These days, it seems easiest to just start out with a YouTube video, so I took advantage of this freely available resource to find out the basics of the Cornell System. After watching Jennifer Desrocher’s How to take Cornell Notes, I felt like I was armed with the knowledge I needed to try it out.
Now I just needed a topic. The Activity Bank entry suggested perhaps taking notes on a conference keynote or a video. Great idea! Back to YouTube. I’d been intrigued by the Tweets being exchanged in regards to Open Educational Resources and the OER Commons so I looked for a video that would fit with that theme. I came across a TED Talk: Knowledge Belongs to Everyone: David Ernst at TEDxKyoto 2012 and thought it gave a great (now historical) perspective on Open Textbooks.
My thoughts on using Cornell Notes:
- The essential question and summary made me put my arms around the topic as a whole.
- I like that it encouraged spacing out of the material, rather than dense blocks of notes I often take.
- The format allowed use of colours and graphics which are very appealing to me. (I’m a big fan of mind maps for certain types of notes).
- The left-hand column would be a big plus during studying. You could scan down the column and quickly identify areas you were confident with and those where you needed to go and read the notes on the right.
- It worked great for a short video. Not sure how it would be for longer materials.
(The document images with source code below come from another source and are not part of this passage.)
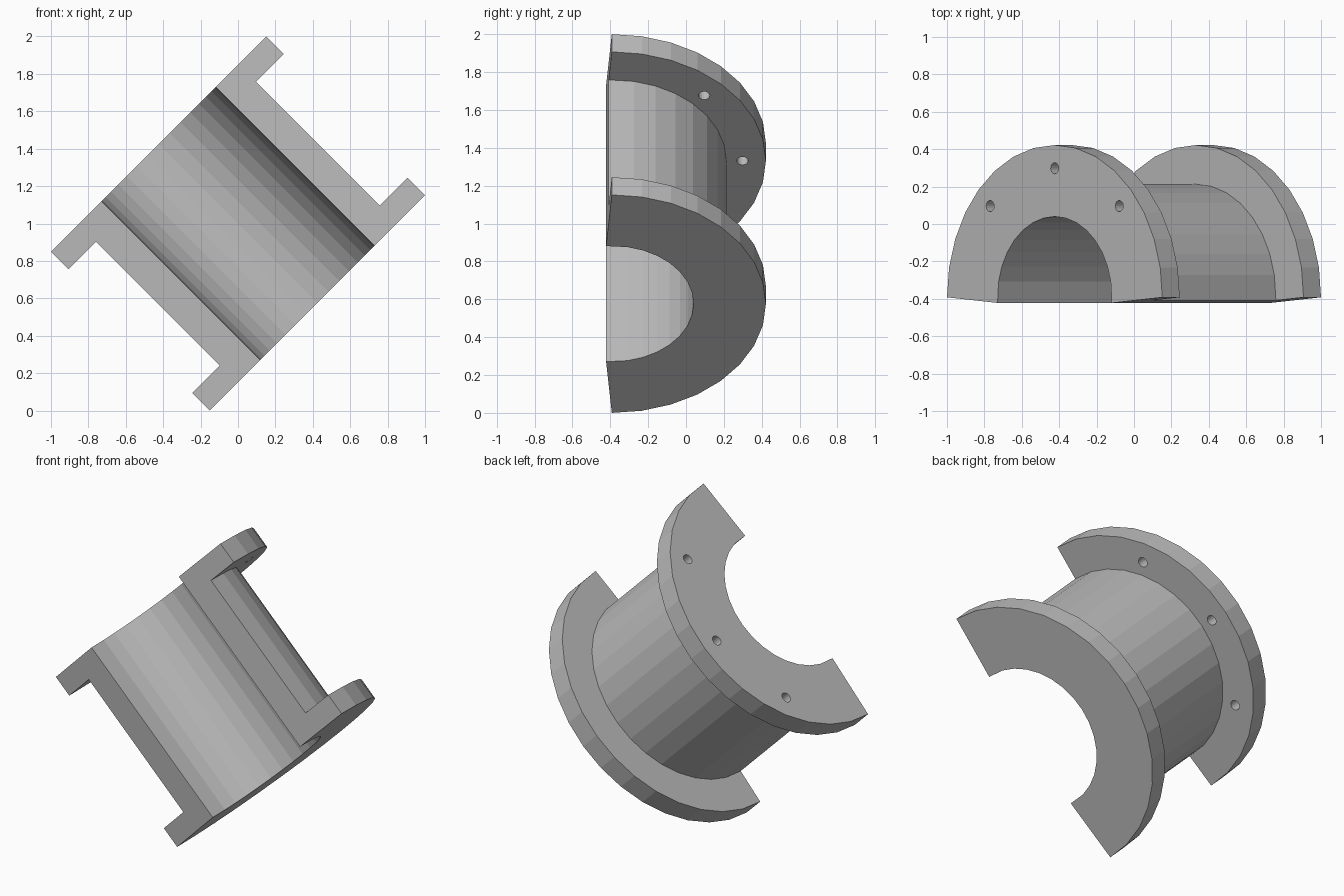
import bpy, bmesh, math
from mathutils import Matrix

cube = bpy.data.objects.get("Cube")
if cube:
    bpy.data.objects.remove(cube, do_unlink=True)

BORE, BARREL, RIM = 0.432, 0.605, 0.814
HALF, INNER = 0.6, 0.468
SEGMENTS = 16
UNDERCUT = 0.03     # how far the bore edge dips below the split plane

grey = bpy.data.materials.new("cast_grey")
grey.use_nodes = True
colour = (0.5, 0.5, 0.5, 1)
grey.diffuse_color = colour
grey.node_tree.nodes["Principled BSDF"].inputs["Base Color"].default_value = colour


def make_object(name, bm):
    bmesh.ops.recalc_face_normals(bm, faces=bm.faces)
    mesh = bpy.data.meshes.new(name)
    bm.to_mesh(mesh)
    bm.free()
    mesh.materials.append(grey)
    obj = bpy.data.objects.new(name, mesh)
    bpy.context.collection.objects.link(obj)
    return obj


# Half bushing: flanged section swept through half a turn about local z
top_half = [(BORE, HALF), (RIM, HALF), (RIM, INNER), (BARREL, INNER)]
section = top_half + [(r, -z) for r, z in reversed(top_half)]
bm = bmesh.new()
rings = []
for i in range(SEGMENTS + 1):
    a = math.pi * i / SEGMENTS
    at_end = i in (0, SEGMENTS)
    ring = []
    for r, z in section:
        dip = UNDERCUT * (RIM - r) / (RIM - BORE) if at_end else 0
        ring.append(bm.verts.new((r * math.cos(a), r * math.sin(a) - dip, z)))
    rings.append(ring)
count = len(section)
for a, b in zip(rings, rings[1:]):
    for j in range(count):
        k = (j + 1) % count
        bm.faces.new((a[j], a[k], b[k], b[j]))
bm.faces.new(rings[0])
bm.faces.new(rings[-1])
bushing = make_object("half_bushing", bm)

# Three bolt holes through the upper flange
bm = bmesh.new()
for angle in (45, 90, 135):
    a = math.radians(angle)
    place = Matrix.Translation((0.69 * math.cos(a), 0.69 * math.sin(a), (HALF + INNER) / 2))
    bmesh.ops.create_cone(bm, cap_ends=True, segments=16, radius1=0.03,
                          radius2=0.03, depth=0.3, matrix=place)
drills = make_object("bolt_hole_cutter", bm)
drills.hide_render = True

cut = bushing.modifiers.new("bolt_holes", 'BOOLEAN')
cut.operation = 'DIFFERENCE'
cut.solver = 'EXACT'
cut.object = drills
bpy.context.view_layer.objects.active = bushing
bpy.ops.object.modifier_apply(modifier=cut.name)
bpy.data.objects.remove(drills, do_unlink=True)

# Tilt the axis up to the left and stand the part on the ground
bushing.matrix_world = (Matrix.Translation((0, (UNDERCUT - RIM) / 2, 1))
                        @ Matrix.Rotation(math.radians(-45), 4, 'Y'))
That said, I tend to get caught up in the creative part which slows me down.
Template for Cornell Notes from Template Lab. http://templatelab.com/cornell-notes/
“Woman surrounded with paper KZ4LB” flickr photo by Kathleen Zarubin https://www.flickr.com/photos/64204416@N02/5847087749 shared under a Creative Commons CC BY 2.0 license.